- **Task goal**
The answer must consist of every line in the records below that contains the string "grey".
--- Dataset records Enclosed Below ---
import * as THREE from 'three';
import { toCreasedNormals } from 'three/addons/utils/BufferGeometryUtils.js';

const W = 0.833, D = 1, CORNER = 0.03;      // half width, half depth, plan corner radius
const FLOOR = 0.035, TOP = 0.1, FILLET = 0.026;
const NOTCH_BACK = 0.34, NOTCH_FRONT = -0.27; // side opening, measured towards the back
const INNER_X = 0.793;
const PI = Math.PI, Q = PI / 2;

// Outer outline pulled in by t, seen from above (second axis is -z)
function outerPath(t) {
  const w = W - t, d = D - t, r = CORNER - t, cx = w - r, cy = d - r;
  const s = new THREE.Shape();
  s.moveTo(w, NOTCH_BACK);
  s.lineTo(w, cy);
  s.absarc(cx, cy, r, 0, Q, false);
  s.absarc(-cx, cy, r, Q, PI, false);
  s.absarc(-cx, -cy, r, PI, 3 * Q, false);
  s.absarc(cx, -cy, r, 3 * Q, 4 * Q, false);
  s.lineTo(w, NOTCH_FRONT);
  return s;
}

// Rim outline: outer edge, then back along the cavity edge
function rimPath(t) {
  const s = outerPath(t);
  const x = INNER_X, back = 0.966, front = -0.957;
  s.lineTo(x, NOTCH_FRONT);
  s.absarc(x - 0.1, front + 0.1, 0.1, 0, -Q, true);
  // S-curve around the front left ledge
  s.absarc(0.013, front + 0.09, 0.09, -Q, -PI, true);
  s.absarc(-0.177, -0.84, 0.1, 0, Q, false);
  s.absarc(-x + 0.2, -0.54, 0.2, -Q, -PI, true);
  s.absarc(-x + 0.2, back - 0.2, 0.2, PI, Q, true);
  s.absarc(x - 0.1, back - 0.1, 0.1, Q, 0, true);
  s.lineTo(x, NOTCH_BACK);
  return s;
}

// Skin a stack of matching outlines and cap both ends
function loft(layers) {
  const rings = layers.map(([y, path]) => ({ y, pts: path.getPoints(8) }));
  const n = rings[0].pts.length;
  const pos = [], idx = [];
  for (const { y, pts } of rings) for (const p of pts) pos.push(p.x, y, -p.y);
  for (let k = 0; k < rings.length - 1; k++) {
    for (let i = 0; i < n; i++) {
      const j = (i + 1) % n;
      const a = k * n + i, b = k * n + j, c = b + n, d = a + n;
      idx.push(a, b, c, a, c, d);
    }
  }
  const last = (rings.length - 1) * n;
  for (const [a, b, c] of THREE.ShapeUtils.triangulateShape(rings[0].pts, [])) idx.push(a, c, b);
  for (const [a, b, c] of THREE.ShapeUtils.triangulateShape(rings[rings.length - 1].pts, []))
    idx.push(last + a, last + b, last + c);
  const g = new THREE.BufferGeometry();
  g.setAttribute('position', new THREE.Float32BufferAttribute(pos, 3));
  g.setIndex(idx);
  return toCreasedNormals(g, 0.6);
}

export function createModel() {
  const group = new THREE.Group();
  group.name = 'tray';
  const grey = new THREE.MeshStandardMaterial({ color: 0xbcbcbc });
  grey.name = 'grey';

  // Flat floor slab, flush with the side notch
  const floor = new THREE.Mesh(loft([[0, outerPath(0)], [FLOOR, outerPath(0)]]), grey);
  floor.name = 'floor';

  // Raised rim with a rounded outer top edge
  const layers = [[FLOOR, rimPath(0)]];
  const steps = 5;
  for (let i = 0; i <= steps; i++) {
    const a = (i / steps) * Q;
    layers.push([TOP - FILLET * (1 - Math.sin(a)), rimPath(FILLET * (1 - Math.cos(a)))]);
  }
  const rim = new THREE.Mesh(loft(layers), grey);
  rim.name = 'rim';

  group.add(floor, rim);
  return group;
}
--- End of Enclosed Dataset records ---
- **Written response**
  const grey = new THREE.MeshStandardMaterial({ color: 0xbcbcbc });
  grey.name = 'grey';
  const floor = new THREE.Mesh(loft([[0, outerPath(0)], [FLOOR, outerPath(0)]]), grey);
  const rim = new THREE.Mesh(loft(layers), grey);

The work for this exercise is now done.